- EXERCISE AIM: Skipping all images, output the listing word for word.

- SUPPLIED RECORDS:
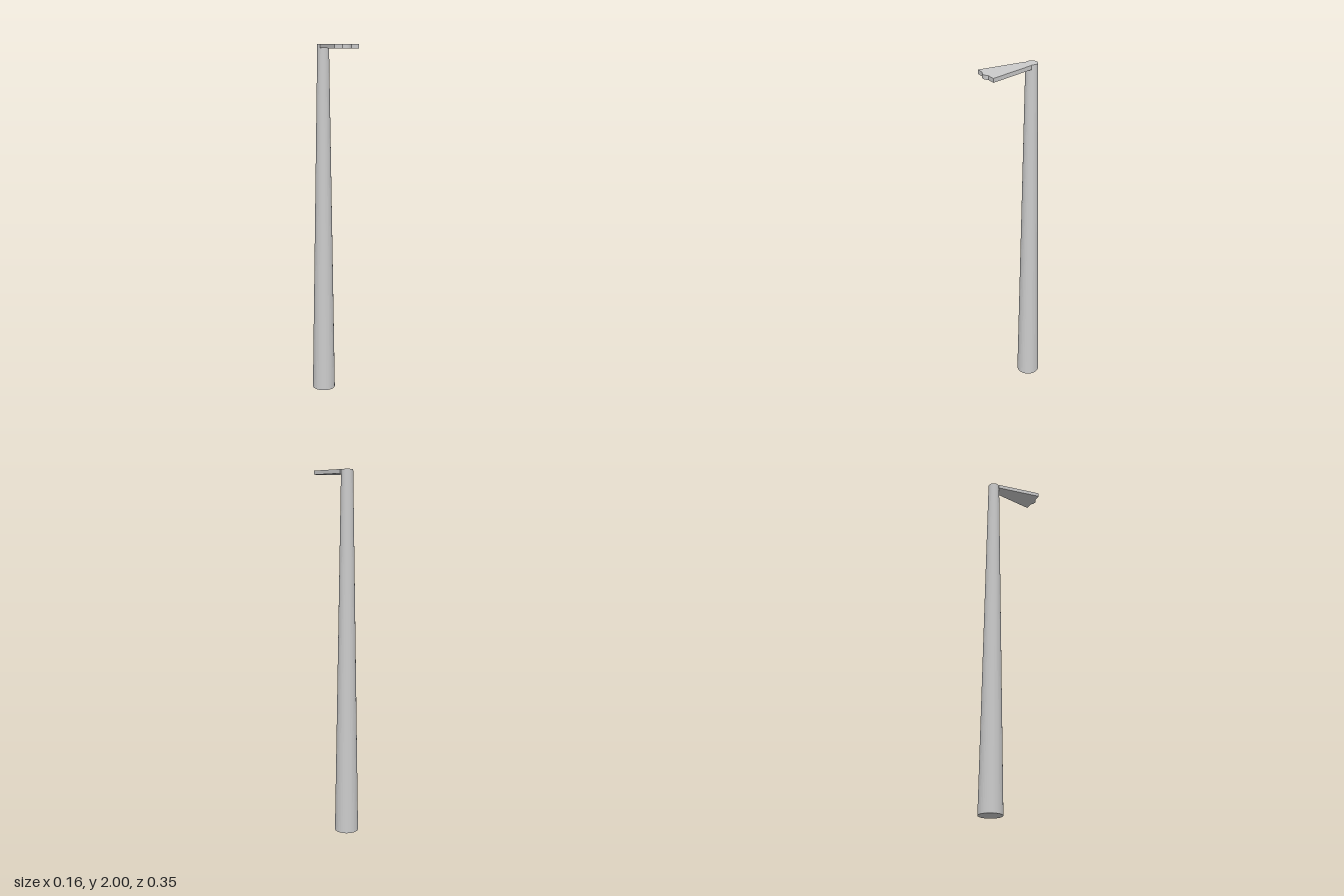
import * as THREE from 'three';

export function createModel() {
  const group = new THREE.Group();
  const material = new THREE.MeshStandardMaterial({ color: 0xcccccc, flatShading: true });
  const poleX = 0.0145, poleZ = -0.112;

  // Tapered round pole
  const pole = new THREE.Mesh(new THREE.CylinderGeometry(0.032, 0.0655, 2, 36), material);
  pole.name = 'pole';
  pole.position.set(poleX, 1, poleZ);
  group.add(pole);

  // Flat flared arm, drawn in plan (shape y = -z) with a scalloped front edge
  const plan = new THREE.Shape();
  plan.moveTo(-0.014, 0.094);
  plan.lineTo(-0.018, 0.090);
  plan.lineTo(-0.0815, -0.154);
  plan.lineTo(-0.037, -0.160);
  plan.bezierCurveTo(-0.027, -0.178, 0.0, -0.180, 0.015, -0.165);
  plan.lineTo(0.0595, -0.170);
  plan.lineTo(0.0435, 0.085);
  plan.lineTo(0.038, 0.090);
  plan.closePath();
  const armGeometry = new THREE.ExtrudeGeometry(plan, { depth: 0.022, bevelEnabled: false, curveSegments: 10 });
  armGeometry.rotateX(-Math.PI / 2);
  const arm = new THREE.Mesh(armGeometry, material);
  arm.name = 'flaredArm';
  arm.position.y = 1.978;
  group.add(arm);

  return group;
}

- SOLVED PROBLEM:
import * as THREE from 'three';

export function createModel() {
  const group = new THREE.Group();
  const material = new THREE.MeshStandardMaterial({ color: 0xcccccc, flatShading: true });
  const poleX = 0.0145, poleZ = -0.112;

  // Tapered round pole
  const pole = new THREE.Mesh(new THREE.CylinderGeometry(0.032, 0.0655, 2, 36), material);
  pole.name = 'pole';
  pole.position.set(poleX, 1, poleZ);
  group.add(pole);

  // Flat flared arm, drawn in plan (shape y = -z) with a scalloped front edge
  const plan = new THREE.Shape();
  plan.moveTo(-0.014, 0.094);
  plan.lineTo(-0.018, 0.090);
  plan.lineTo(-0.0815, -0.154);
  plan.lineTo(-0.037, -0.160);
  plan.bezierCurveTo(-0.027, -0.178, 0.0, -0.180, 0.015, -0.165);
  plan.lineTo(0.0595, -0.170);
  plan.lineTo(0.0435, 0.085);
  plan.lineTo(0.038, 0.090);
  plan.closePath();
  const armGeometry = new THREE.ExtrudeGeometry(plan, { depth: 0.022, bevelEnabled: false, curveSegments: 10 });
  armGeometry.rotateX(-Math.PI / 2);
  const arm = new THREE.Mesh(armGeometry, material);
  arm.name = 'flaredArm';
  arm.position.y = 1.978;
  group.add(arm);

  return group;
}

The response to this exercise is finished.